Earth's Oldest Rocks (2nd Ed.)
Coordinators: Van Kranendonk Martin J., Bennett Vickie, Hoffmann ElisLanguage: Anglais
Subject for Earth's Oldest Rocks:
In Print (Delivery period: 14 days).Add to cart the livre
900 p. · 21.6x27.6 cm · Paperback
Earth?s Oldest Rocks, 2e, is the only single reference source for geological research of the early Earth. The new edition is an up-to-date collection of scientific articles on all aspects of the early history of the Earth, from planetary accretion at 4.567 billion years ago (Ga) to the onset of modern-style plate tectonics at 3.2 Ga. Since the first edition published, significant new advances have been made in our understanding of events and processes on early Earth, given new discoveries and advances in technology.

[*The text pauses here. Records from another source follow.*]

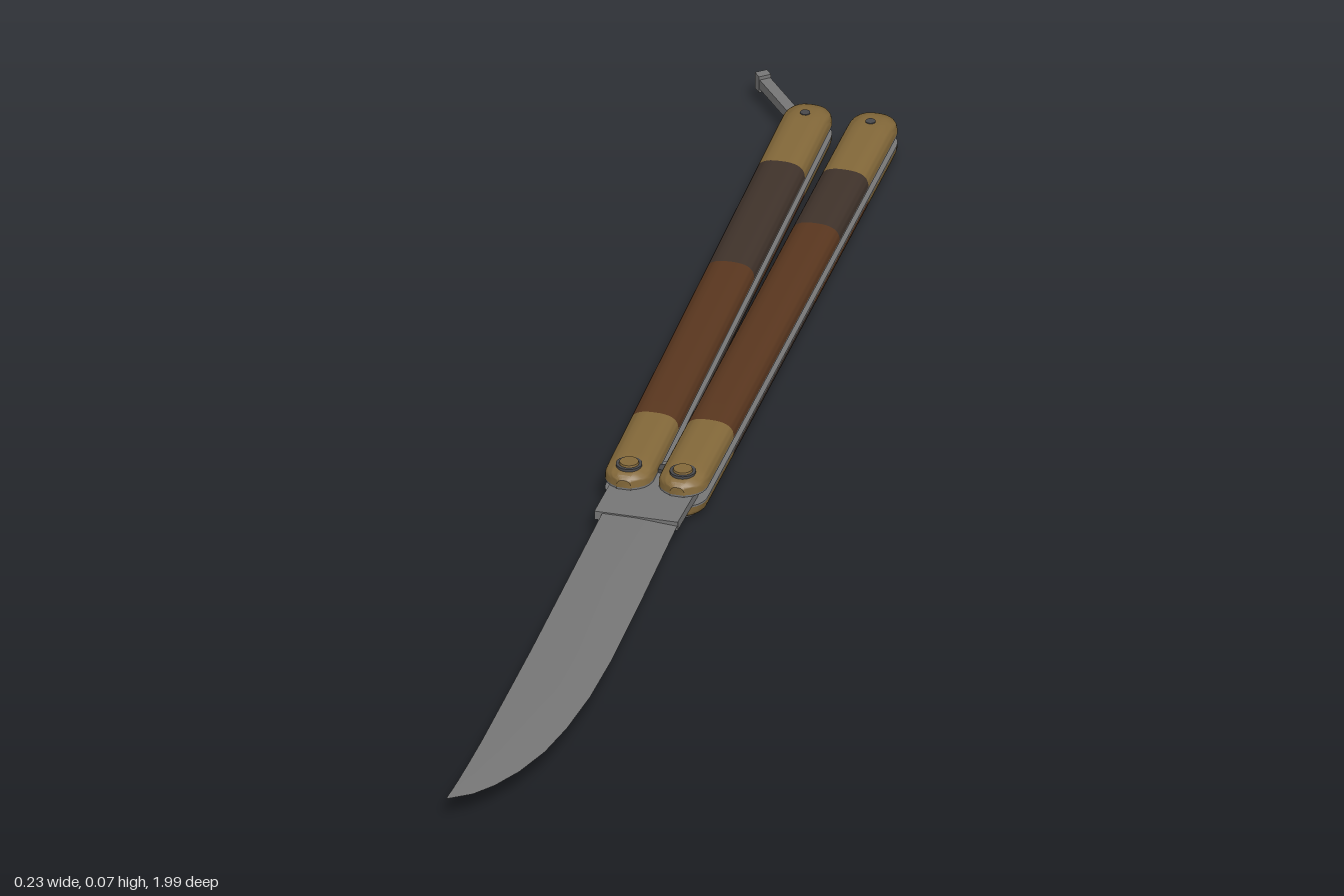
import * as THREE from 'three';
import { toCreasedNormals } from 'three/addons/utils/BufferGeometryUtils.js';

const mat = (name, color) => {
  const m = new THREE.MeshStandardMaterial({ color });
  m.name = name;
  return m;
};

// Skin closed rings (counter-clockwise seen from +z, ordered front to back), with end caps
function loft(rings, crease = 0.6) {
  const pos = [], n = rings[0].length;
  const tri = (...p) => p.forEach(v => pos.push(v.x, v.y, v.z));
  const mid = r => r.reduce((s, v) => s.add(v), new THREE.Vector3()).divideScalar(n);
  const first = rings[0], last = rings[rings.length - 1];
  const cf = mid(first), cl = mid(last);
  for (let i = 0; i < n; i++) {
    const j = (i + 1) % n;
    for (let k = 0; k < rings.length - 1; k++) {
      const a = rings[k], b = rings[k + 1];
      tri(a[i], b[i], a[j]);
      tri(a[j], b[i], b[j]);
    }
    tri(cf, first[i], first[j]);
    tri(cl, last[j], last[i]);
  }
  const g = new THREE.BufferGeometry();
  g.setAttribute('position', new THREE.Float32BufferAttribute(pos, 3));
  g.computeVertexNormals();
  return toCreasedNormals(g, crease);
}

// Handle measures, z relative to the pivot
const FRONT = 0.03, REAR = -1.015, HALF = 0.034, LINER = 0.0075, BASE = 0.0102, RISE = 0.0228;
const endRound = (d, r) => {
  const t = 1 - Math.min(d / r, 1);
  return Math.sqrt(Math.max(1 - t * t, 0));
};
const halfWidth = z => HALF * Math.max(0.3, Math.min(
  endRound(FRONT - z, 0.034), 0.45 + 0.55 * endRound(z - REAR, 0.03)));
const rise = z => RISE * (0.5 + 0.5 * Math.min(
  endRound(FRONT - z, 0.06), endRound(z - REAR, 0.06)));
const steps = [0, 0.002, 0.006, 0.012, 0.02, 0.03, 0.045, 0.06];

// Domed cross-section with a flat inner side
function section(z) {
  const w = halfWidth(z), h = rise(z), pts = [];
  for (let i = 0; i <= 18; i++) {
    const a = Math.PI * i / 18, c = Math.cos(a), s = Math.max(Math.sin(a), 0);
    pts.push(new THREE.Vector3(
      w * Math.sign(c) * Math.abs(c) ** 0.75, BASE + h * s ** 0.75, z));
  }
  return pts;
}

export function createModel() {
  const steel = mat('steel', 0x777777);
  const brass = mat('brass', 0x84693a);
  const wood = mat('brown wood', 0x5a371f);
  const darkWood = mat('dark wood', 0x40332b);
  const pinMetal = mat('dark steel', 0x4a4a4c);

  const model = new THREE.Group();
  model.name = 'foldingKnife';
  const add = (parent, name, geo, m, x = 0, y = 0, z = 0) => {
    const mesh = new THREE.Mesh(geo, m);
    mesh.name = name;
    mesh.position.set(x, y, z);
    parent.add(mesh);
    return mesh;
  };
  const knife = new THREE.Group();
  knife.name = 'knife';
  knife.position.y = 0.0355;
  model.add(knife);

  // Thin liner plate following the handle outline
  const zs = [...steps.map(s => FRONT - s), ...steps.map(s => REAR + s).reverse()];
  const outline = [
    ...zs.map(z => new THREE.Vector2(halfWidth(z), -z)),
    ...[...zs].reverse().map(z => new THREE.Vector2(-halfWidth(z), -z)),
  ];
  const linerGeo = new THREE.ExtrudeGeometry(new THREE.Shape(outline),
    { depth: BASE - LINER, bevelEnabled: false });
  linerGeo.rotateX(-Math.PI / 2);
  linerGeo.translate(0, LINER, 0);

  // One half of a handle: liner, two bolsters, two-tone wood and fasteners
  function scale(name, split, frontWood, rearWood) {
    const g = new THREE.Group();
    g.name = name;
    const part = (n, list, m) => add(g, n, loft(list.map(section)), m);
    add(g, 'liner', linerGeo, steel);
    part('frontBolster', [...steps.map(s => FRONT - s), -0.14], brass);
    part('frontWood', [-0.14, split], frontWood);
    part('rearWood', [split, -0.84], rearWood);
    part('rearBolster', [-0.84, ...steps.map(s => REAR + s).reverse()], brass);
    add(g, 'pivotCollar', new THREE.CylinderGeometry(0.018, 0.018, 0.018, 24), pinMetal, 0, 0.0235, 0);
    add(g, 'pivotHead', new THREE.CylinderGeometry(0.013, 0.016, 0.012, 24), brass, 0, 0.0295, 0);
    add(g, 'rearPin', new THREE.CylinderGeometry(0.007, 0.007, 0.02, 16), pinMetal, 0, 0.0238, -0.975);
    return g;
  }

  // Two slightly splayed handles
  const handles = [
    ['rightHandle', -0.003, 0.0092, -0.56],
    ['leftHandle', 0.073, -0.0075, -0.69],
  ];
  for (const [name, x, turn, split] of handles) {
    const h = new THREE.Group();
    h.name = name;
    h.position.set(x, 0, 0.11);
    h.rotation.y = turn;
    const lower = scale('lowerScale', -0.56, darkWood, wood);
    lower.rotation.z = Math.PI;
    h.add(scale('upperScale', split, wood, darkWood), lower);
    const pin = new THREE.CylinderGeometry(0.009, 0.009, 0.03, 16);
    add(h, 'pivotPin', pin, pinMetal);
    add(h, 'spacerPin', pin, steel, 0, 0, -0.975);
    knife.add(h);
  }

  // Blade rows: z, spine x, edge x, half thickness
  const rows = [
    [0.995, -0.027, -0.024, 0.0004], [0.975, -0.025, 0.005, 0.001],
    [0.945, -0.023, 0.028, 0.0015], [0.9, -0.021, 0.051, 0.002],
    [0.84, -0.019, 0.071, 0.0025], [0.77, -0.018, 0.084, 0.003],
    [0.68, -0.017, 0.093, 0.0033], [0.58, -0.016, 0.096, 0.0036],
    [0.4, -0.016, 0.094, 0.004], [0.2, -0.016, 0.09, 0.0045],
  ];
  const bladeRings = rows.map(([z, s, e, t]) => {
    const m = s + (e - s) * 0.45;
    return [[e, 0], [m, t], [s, t], [s, -t], [m, -t]]
      .map(([x, y]) => new THREE.Vector3(x, y, z));
  });
  add(knife, 'blade', loft(bladeRings, 0.3), steel);

  // Tang held between the handles
  const tang = new THREE.Shape();
  tang.moveTo(-0.027, -0.205);
  tang.lineTo(0.091, -0.205);
  tang.lineTo(0.094, -0.11);
  tang.quadraticCurveTo(0.09, -0.05, 0.06, -0.05);
  tang.lineTo(0.01, -0.05);
  tang.quadraticCurveTo(-0.022, -0.05, -0.025, -0.11);
  const tangGeo = new THREE.ExtrudeGeometry(tang, { depth: 0.013, bevelEnabled: false });
  tangGeo.rotateX(-Math.PI / 2);
  add(knife, 'tang', tangGeo, steel, 0, -0.0065, 0);
  add(knife, 'tangPin', new THREE.CylinderGeometry(0.008, 0.008, 0.024, 16), pinMetal, 0.035, 0, 0.075);

  // Latch swung out from the rear of the right handle
  const latch = new THREE.Group();
  latch.name = 'latch';
  latch.position.set(-0.012, 0, -0.873);
  latch.rotation.y = 0.68;
  add(latch, 'latchArm', new THREE.BoxGeometry(0.016, 0.0145, 0.15), steel, 0, 0, -0.073);
  add(latch, 'latchHead', new THREE.BoxGeometry(0.018, 0.025, 0.014), steel, 0, 0, -0.146);
  knife.add(latch);

  return model;
}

Earth?s Oldest Rocks, 2e, includes contributions from over 100 authors, all of whom are experts in their respective fields. The research in this reference concentrates on what is gleaned directly from the existing rock record to understand how our planet formed and evolved during the planetary accretion phase, formation of the first crust, the changing dynamics of the mantle and style of tectonics, life?s foothold and early development, and mineral deposits. It is of interest for academics, students, and interested public alike.
- Features more than 150 pages of new material, including new chapters on topics like early solar system materials, oldest evidence of life on Earth, and modelling early Earth tectonics
- Contains comprehensive reviews of areas of ancient lithosphere on Earth, of planetary accretion processes, and of meteorites
- Focuses on specific aspects of early Earth, including oldest putative life forms, evidence of the composition of the ancient atmosphere-hydrosphere, and the oldest evidence for subduction-accretion
- Presents an overview of geological processes and model of the tectonic framework on early Earth
1. Introduction 2. Planetary accretion and the Hadean to Eoarchaean Earth - Building the Foundation 3. Eo- to Paleoarchean gneiss complexes 4. Eo- to Paleoarchean greenstone belts 5. Mineral Deposits on early Earth 6. Life on Early Earth 7. Tectonics on early Earth